## TASK PROMPT
From the records below, count the lines holding the string "range". Only the number is wanted.

## Collected data
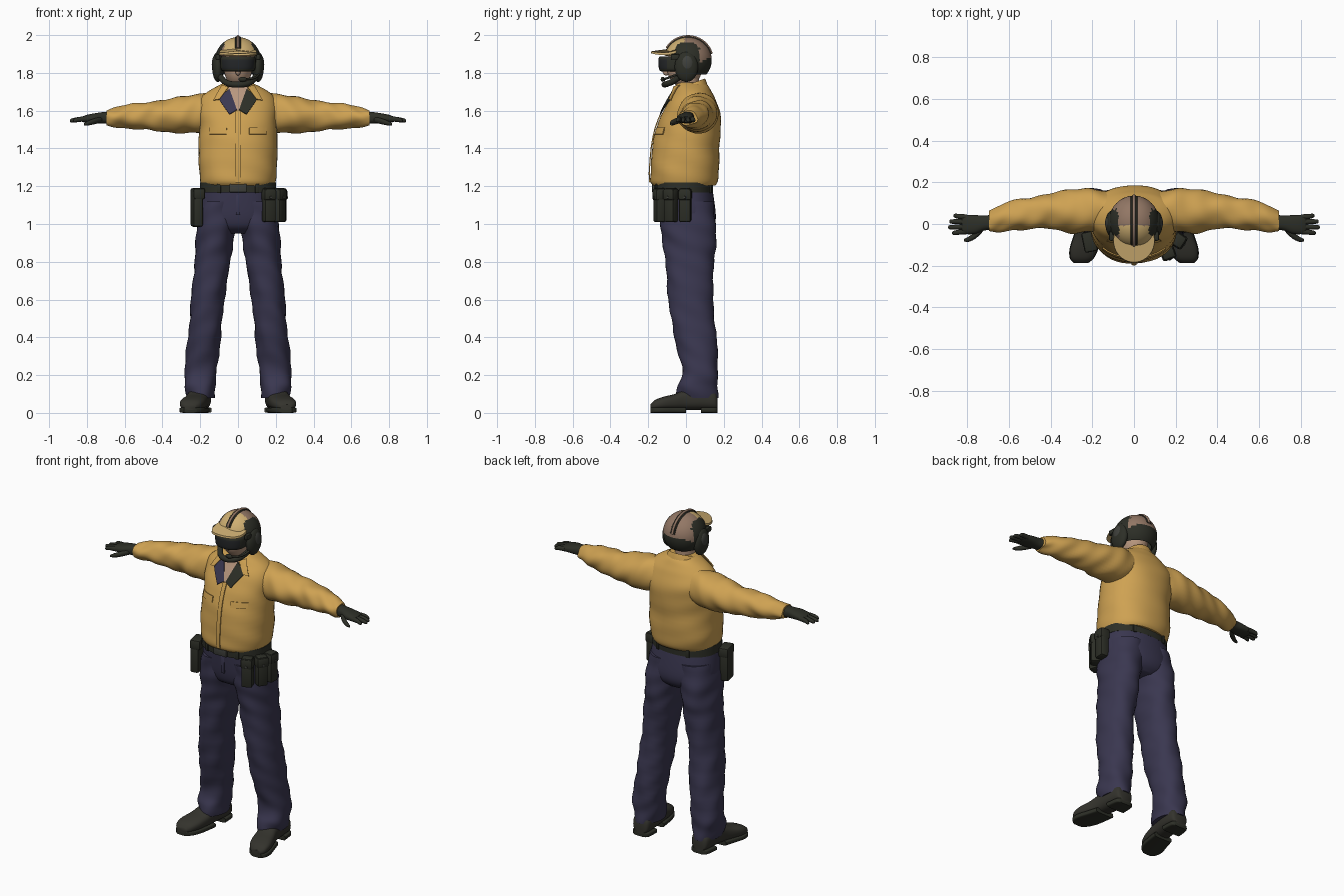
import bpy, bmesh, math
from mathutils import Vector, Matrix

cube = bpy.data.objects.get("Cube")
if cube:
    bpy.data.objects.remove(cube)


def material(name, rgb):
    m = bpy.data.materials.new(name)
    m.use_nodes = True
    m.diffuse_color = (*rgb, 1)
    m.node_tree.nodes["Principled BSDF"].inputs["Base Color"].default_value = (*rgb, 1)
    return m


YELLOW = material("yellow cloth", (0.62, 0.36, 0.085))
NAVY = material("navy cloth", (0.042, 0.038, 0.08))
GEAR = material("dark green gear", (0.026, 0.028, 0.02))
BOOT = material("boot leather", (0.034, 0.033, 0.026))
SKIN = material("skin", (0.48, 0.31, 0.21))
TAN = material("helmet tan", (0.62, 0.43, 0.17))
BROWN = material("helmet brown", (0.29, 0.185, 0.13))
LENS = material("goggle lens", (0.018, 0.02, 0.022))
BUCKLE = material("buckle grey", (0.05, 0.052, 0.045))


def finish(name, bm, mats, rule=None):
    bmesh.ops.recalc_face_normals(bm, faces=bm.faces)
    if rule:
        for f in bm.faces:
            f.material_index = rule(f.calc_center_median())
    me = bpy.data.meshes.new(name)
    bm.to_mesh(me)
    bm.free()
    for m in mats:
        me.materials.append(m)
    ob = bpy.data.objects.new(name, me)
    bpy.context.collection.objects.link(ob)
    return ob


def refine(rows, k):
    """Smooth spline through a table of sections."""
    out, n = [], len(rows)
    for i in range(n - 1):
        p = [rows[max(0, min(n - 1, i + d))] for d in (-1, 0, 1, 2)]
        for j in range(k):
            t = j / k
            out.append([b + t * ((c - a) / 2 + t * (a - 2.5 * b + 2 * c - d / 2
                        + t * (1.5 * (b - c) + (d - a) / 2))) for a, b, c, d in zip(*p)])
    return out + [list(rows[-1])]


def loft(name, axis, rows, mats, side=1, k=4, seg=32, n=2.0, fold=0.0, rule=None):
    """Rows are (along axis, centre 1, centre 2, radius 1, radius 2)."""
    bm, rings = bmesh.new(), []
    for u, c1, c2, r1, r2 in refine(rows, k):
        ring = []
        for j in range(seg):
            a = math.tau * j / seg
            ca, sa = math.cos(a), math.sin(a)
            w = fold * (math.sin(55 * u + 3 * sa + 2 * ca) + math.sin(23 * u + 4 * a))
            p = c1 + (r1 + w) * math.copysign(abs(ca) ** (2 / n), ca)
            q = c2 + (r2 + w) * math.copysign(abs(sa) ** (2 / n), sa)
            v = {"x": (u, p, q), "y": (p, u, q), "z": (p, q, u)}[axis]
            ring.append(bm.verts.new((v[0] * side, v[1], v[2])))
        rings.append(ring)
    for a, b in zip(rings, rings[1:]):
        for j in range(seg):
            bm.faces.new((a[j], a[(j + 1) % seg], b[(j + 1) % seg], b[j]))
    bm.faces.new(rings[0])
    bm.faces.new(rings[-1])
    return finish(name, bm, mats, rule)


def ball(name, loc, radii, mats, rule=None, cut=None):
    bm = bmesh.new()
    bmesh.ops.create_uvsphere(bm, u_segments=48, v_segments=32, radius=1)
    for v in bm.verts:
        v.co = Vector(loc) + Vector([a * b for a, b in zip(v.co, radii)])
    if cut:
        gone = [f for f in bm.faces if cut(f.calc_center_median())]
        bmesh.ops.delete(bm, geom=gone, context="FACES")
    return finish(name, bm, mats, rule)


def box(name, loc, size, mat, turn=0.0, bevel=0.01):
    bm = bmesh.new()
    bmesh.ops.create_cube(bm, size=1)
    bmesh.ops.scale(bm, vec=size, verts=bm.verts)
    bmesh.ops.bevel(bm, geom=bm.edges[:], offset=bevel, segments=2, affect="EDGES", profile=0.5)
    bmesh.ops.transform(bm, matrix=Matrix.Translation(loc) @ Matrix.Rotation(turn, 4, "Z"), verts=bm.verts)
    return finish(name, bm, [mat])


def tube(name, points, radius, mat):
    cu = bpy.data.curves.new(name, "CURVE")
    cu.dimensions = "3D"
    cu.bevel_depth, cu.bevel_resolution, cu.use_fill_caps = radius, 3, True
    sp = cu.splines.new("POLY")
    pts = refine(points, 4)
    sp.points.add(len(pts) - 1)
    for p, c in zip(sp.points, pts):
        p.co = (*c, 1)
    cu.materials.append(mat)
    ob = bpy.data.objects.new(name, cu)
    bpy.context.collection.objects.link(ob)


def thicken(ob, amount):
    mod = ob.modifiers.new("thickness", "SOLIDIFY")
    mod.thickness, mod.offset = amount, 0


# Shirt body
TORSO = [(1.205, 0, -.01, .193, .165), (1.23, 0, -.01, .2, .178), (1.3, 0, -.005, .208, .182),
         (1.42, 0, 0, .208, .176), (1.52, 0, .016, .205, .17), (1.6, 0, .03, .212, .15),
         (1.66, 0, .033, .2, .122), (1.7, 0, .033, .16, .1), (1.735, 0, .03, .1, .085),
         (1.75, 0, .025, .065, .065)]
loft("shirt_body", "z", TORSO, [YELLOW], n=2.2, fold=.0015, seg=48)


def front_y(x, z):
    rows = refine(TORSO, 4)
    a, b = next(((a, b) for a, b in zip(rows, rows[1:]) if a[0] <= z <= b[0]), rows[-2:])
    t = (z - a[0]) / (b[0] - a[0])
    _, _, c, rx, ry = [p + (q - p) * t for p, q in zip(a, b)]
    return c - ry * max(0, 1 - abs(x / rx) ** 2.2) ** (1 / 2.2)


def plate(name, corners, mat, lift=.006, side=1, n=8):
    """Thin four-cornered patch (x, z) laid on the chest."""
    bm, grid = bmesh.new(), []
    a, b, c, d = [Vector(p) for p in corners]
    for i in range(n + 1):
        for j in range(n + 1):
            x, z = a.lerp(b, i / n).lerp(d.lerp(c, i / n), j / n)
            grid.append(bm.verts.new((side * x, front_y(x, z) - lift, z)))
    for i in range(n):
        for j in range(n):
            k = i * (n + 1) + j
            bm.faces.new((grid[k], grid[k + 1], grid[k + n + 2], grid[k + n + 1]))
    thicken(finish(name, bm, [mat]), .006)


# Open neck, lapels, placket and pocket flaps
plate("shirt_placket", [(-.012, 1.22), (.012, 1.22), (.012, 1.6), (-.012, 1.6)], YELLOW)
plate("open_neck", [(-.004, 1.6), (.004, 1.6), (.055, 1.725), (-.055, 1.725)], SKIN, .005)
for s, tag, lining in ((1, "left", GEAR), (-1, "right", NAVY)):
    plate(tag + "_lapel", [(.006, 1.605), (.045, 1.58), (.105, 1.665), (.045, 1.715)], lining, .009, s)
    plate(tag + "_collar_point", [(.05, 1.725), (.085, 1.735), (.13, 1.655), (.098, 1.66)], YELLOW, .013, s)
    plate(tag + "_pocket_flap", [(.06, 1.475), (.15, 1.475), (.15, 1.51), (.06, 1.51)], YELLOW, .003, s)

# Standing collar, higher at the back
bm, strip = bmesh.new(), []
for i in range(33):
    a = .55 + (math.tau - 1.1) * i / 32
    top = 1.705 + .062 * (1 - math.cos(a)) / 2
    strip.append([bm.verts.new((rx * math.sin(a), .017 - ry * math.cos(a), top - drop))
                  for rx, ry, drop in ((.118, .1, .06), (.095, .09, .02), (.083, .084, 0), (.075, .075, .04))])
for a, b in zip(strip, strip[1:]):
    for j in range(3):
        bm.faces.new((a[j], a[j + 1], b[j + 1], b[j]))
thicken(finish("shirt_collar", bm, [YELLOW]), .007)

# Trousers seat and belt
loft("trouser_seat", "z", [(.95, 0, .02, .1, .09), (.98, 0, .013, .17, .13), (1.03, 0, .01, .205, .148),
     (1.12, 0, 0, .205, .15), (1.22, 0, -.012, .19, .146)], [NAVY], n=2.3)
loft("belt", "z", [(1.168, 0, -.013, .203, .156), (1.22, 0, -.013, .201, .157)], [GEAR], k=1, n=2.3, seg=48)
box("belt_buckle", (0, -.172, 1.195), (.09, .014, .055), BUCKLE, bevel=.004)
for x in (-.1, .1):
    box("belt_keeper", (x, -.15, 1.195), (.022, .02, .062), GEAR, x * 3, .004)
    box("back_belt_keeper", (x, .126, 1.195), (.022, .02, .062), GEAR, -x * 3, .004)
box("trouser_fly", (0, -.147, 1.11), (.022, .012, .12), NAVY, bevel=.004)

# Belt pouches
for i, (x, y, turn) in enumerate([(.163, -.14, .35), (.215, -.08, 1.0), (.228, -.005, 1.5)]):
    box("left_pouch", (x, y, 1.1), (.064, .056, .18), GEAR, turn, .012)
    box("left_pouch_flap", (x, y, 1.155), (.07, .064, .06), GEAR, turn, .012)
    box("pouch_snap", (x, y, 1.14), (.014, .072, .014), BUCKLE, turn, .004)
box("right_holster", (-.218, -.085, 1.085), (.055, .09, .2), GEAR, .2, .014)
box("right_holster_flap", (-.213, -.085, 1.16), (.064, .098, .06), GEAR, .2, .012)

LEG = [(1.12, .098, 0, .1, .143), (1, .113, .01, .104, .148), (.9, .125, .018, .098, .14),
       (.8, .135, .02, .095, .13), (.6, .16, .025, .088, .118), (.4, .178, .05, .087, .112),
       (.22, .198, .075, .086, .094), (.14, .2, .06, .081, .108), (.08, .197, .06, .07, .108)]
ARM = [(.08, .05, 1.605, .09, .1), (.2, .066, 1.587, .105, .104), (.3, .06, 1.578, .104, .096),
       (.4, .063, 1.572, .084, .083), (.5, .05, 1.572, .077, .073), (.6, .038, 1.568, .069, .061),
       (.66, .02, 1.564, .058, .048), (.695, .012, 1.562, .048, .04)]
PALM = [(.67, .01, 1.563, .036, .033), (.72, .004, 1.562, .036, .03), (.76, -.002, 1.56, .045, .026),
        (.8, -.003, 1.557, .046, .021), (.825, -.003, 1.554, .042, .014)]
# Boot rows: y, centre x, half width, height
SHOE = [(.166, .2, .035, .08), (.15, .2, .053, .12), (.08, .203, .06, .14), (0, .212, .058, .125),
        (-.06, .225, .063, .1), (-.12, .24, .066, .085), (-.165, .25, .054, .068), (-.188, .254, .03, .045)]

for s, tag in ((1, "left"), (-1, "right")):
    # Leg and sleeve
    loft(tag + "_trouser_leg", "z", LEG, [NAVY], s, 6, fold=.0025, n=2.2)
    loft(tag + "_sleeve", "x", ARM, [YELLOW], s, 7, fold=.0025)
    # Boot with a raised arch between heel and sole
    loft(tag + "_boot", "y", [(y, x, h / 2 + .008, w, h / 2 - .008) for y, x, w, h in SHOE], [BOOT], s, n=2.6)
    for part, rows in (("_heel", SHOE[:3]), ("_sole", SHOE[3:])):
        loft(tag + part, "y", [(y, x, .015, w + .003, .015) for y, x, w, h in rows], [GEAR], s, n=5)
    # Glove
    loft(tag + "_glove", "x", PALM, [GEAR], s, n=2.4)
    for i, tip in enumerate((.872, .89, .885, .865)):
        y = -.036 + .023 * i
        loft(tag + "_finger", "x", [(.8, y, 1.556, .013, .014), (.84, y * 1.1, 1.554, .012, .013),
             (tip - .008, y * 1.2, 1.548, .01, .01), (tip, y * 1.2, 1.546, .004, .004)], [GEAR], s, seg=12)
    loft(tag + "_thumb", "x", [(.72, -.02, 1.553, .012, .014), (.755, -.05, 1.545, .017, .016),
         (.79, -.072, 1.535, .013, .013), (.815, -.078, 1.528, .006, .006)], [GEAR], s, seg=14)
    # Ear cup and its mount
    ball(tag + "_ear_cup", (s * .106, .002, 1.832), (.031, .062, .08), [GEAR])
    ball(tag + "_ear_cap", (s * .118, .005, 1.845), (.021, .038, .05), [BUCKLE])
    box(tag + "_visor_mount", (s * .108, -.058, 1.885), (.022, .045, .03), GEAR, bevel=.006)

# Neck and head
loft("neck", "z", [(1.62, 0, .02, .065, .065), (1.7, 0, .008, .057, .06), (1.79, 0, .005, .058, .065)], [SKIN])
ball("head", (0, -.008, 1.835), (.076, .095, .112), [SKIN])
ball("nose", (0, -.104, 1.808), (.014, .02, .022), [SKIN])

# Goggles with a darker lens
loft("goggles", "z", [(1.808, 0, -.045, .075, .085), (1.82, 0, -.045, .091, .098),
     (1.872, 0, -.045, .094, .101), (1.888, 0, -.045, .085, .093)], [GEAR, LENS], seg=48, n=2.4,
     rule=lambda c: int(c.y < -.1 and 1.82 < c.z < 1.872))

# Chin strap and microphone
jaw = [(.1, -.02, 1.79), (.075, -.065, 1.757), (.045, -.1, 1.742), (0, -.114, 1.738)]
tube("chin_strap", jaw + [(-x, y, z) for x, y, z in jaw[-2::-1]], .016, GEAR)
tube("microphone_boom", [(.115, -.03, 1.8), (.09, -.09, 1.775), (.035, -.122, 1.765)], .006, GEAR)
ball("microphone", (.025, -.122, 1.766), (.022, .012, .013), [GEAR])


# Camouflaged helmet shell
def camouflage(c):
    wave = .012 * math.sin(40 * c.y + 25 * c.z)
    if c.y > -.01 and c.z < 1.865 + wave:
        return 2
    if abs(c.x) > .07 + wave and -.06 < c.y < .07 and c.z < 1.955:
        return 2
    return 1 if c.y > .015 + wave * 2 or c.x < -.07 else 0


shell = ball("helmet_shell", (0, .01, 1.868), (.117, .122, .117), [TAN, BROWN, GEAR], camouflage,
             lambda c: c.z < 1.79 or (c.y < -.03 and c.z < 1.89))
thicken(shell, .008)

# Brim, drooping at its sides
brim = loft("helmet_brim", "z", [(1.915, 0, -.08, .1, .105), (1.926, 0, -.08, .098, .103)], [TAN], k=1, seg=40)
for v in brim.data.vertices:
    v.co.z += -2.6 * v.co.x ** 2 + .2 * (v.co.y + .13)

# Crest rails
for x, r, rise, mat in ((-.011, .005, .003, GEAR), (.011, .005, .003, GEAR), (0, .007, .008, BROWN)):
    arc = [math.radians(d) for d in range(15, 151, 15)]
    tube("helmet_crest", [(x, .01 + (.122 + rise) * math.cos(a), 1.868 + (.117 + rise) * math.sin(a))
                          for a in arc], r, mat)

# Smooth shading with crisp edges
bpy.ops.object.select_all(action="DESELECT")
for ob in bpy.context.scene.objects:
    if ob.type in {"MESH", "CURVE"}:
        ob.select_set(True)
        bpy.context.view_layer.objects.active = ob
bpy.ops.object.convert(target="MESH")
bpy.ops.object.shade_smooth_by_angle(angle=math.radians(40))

## RESPONSE
11